PUBLISHED: 09:16 30 November 2009 | UPDATED: 15:47 03 July 2010
A radical solution to improve rail services between Norwich and London was has been put forward by Norwich City Council's leader - "let local councils run the railways".
A radical solution to improve rail services between Norwich and London was has been put forward by Norwich City Council's leader - “let local councils run the railways”.
As National Express was stripped of its franchise to run the region's trains from 2011, council leader Steve Morphew put forward the surprising suggestion that local authorities in towns and cities between Norwich and London should join forces to take over the network.
As chairman of Regional Cities East - an alliance of the six councils in Norwich, Ipswich, Colchester, Southend-on-Sea, Peterborough and Luton - Mr Morphew intends to speak to his counterparts over the next few days to see if there would be scope in his suggestion.
He said: “The aim would be to establish some sort of public company and we would talk the Government about gifting us the assets of the track and the stations along the line.
“The company would probably finish up being some sort of multi agency arrangement a bit like a local area agreement, which is something the Government is quite keen on.
“We'd have a board, maybe of local business bosses and local councillors, but we would need a really, really strong management team to actually run the company and we might have to pay a lot to get the right people on it.
“But it would then borrow against its assets, get funding from the Government and maybe issue bonds so the company could spend money on investing in the network.”
But he said he was not suggesting at this stage that the new company would run both the trains and the infrastructure. “The critical thing for the East of England is that the infrastructure is right.
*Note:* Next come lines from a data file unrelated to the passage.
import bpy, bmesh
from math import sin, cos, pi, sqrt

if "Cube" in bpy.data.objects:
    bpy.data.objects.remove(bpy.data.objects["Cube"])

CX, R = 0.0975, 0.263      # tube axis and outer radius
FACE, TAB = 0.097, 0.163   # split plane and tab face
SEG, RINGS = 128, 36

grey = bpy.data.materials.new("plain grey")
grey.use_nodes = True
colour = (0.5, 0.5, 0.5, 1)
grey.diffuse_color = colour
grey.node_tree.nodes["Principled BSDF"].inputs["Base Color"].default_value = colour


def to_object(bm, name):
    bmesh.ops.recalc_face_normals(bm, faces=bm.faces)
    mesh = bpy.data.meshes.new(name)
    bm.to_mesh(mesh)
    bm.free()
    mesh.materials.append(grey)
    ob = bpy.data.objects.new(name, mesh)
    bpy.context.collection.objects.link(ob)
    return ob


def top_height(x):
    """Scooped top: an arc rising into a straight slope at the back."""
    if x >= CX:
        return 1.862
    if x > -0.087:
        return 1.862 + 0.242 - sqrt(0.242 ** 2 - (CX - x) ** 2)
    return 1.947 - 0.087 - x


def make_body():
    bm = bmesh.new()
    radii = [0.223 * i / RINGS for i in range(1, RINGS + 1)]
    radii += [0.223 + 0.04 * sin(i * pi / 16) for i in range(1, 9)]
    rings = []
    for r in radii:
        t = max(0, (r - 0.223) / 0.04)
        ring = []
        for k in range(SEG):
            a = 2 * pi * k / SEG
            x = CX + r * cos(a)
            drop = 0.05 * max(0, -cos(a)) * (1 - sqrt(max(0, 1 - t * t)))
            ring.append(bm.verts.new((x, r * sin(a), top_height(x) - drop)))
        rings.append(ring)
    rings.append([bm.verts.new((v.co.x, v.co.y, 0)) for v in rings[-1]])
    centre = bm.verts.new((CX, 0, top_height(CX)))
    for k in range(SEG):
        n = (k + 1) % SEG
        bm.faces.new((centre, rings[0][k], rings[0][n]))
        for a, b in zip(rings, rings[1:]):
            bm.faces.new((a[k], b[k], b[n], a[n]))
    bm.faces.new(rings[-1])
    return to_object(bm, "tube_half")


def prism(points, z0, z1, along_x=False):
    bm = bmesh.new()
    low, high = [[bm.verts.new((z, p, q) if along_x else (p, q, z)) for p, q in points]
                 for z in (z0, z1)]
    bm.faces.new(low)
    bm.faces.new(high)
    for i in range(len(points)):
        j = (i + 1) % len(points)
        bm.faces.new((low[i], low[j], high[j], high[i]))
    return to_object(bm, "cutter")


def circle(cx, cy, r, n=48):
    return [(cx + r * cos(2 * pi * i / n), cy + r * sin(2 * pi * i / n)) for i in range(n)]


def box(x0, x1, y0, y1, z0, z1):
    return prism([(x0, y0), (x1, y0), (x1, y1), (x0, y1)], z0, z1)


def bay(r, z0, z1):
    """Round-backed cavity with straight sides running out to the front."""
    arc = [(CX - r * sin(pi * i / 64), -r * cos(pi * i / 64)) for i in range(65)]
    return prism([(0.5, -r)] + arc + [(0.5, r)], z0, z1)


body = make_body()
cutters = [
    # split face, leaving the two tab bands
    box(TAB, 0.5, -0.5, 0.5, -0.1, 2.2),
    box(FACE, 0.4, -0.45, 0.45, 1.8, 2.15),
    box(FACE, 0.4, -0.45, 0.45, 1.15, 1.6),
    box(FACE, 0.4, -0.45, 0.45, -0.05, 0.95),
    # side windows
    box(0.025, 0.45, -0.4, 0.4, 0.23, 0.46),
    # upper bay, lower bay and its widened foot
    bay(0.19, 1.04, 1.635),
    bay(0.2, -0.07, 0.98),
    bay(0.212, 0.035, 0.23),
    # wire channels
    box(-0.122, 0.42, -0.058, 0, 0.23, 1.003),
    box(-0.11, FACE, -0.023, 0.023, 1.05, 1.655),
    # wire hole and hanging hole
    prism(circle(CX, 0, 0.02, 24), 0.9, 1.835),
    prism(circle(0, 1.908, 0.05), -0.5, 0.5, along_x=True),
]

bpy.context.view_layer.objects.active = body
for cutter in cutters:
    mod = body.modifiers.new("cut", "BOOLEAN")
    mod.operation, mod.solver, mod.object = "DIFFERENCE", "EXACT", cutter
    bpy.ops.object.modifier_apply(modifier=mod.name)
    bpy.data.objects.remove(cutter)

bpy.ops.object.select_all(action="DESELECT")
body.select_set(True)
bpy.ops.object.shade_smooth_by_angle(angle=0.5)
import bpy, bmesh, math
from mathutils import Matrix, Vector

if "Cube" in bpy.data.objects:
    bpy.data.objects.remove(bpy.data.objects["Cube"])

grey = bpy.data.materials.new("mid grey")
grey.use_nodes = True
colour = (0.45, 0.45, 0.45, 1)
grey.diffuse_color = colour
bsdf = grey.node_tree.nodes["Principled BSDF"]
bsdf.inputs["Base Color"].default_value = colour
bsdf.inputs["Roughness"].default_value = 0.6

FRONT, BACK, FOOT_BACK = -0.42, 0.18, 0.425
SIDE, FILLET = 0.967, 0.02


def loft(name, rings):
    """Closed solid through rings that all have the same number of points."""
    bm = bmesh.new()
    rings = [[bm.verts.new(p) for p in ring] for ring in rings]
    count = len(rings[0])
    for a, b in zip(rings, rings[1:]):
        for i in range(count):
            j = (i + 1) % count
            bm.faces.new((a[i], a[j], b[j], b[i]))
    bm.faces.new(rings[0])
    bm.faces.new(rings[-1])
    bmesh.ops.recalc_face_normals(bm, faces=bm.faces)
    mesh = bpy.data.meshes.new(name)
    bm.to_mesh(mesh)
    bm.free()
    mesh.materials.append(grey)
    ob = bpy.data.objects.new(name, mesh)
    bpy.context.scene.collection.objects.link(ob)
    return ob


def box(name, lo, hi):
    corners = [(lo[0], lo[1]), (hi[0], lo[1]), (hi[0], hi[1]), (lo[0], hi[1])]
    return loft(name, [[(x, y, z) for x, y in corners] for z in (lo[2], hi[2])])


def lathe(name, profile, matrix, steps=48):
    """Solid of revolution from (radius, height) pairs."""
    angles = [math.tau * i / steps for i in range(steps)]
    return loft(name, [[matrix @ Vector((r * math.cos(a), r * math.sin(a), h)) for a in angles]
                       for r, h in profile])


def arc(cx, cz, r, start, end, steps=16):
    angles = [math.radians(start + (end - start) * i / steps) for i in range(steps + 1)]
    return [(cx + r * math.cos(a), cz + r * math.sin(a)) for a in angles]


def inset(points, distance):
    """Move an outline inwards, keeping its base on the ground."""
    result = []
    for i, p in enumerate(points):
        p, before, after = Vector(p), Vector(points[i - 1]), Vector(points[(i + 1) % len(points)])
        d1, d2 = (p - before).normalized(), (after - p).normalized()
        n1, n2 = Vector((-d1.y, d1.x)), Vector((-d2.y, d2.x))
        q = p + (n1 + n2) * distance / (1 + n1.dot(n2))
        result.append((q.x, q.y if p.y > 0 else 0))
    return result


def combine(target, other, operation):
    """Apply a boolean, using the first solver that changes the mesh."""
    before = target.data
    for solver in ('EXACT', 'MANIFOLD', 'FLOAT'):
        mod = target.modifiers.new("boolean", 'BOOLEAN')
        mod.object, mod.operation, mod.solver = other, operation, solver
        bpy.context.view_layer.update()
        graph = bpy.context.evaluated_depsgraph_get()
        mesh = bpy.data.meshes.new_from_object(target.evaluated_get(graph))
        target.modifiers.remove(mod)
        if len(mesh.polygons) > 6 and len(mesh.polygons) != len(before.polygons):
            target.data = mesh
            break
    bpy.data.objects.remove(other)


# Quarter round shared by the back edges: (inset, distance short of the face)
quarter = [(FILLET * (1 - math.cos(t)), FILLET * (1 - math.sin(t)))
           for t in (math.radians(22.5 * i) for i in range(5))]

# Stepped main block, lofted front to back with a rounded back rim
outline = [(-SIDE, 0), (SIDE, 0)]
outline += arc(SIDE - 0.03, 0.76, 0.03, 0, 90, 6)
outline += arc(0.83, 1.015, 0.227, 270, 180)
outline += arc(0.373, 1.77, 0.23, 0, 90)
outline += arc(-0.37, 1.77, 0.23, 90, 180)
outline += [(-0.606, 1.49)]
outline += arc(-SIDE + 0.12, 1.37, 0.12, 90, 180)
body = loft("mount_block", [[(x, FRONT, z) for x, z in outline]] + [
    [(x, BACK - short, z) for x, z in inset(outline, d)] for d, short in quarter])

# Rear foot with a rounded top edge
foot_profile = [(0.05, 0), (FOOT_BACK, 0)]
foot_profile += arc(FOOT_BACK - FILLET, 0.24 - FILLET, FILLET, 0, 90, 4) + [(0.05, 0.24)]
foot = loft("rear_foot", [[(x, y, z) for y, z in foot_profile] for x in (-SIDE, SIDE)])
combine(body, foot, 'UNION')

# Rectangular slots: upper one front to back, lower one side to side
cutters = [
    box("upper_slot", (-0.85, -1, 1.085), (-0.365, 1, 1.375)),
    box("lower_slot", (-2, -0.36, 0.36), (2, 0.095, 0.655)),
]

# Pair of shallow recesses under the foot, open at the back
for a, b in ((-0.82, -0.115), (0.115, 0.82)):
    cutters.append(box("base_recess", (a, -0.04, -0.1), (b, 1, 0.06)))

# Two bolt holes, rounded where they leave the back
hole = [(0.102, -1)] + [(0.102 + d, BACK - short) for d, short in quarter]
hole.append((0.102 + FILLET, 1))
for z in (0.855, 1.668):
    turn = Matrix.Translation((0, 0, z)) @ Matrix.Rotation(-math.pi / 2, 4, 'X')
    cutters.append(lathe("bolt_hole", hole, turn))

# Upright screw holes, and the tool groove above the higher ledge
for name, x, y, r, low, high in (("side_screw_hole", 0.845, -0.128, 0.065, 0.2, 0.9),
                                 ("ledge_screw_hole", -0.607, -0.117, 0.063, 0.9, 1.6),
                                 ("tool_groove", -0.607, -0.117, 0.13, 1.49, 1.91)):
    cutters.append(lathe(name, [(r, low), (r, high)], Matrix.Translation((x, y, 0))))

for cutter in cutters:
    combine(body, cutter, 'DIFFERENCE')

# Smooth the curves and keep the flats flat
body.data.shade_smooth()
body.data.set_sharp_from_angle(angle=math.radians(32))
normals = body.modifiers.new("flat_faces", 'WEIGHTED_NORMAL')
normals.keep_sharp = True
That is what this company would be committed to doing and then we can see what else is possible,” he said.
Norwich South MP Charles Clarke said he could see some potential in the suggestion.
But Richard Bacon, South Norfolk MP, said Mr Morphew's idea was “for the birds”. He said: “My initial reaction is that there are several problems. One is that I do not think they would have the power to do it and I am almost certain it would require the Government to pass legislation.”
Meanwhile, National Express yesterday received stiff opposition at its shareholder meeting to vote on a £360m rights issue - where a third of votes went against the bus and rail firm.
But the fundraising - which needed at least 50pc of votes in favour - was given the go ahead with 66.8pc support, despite opposition from its biggest shareholder - the Spanish Cosmen family.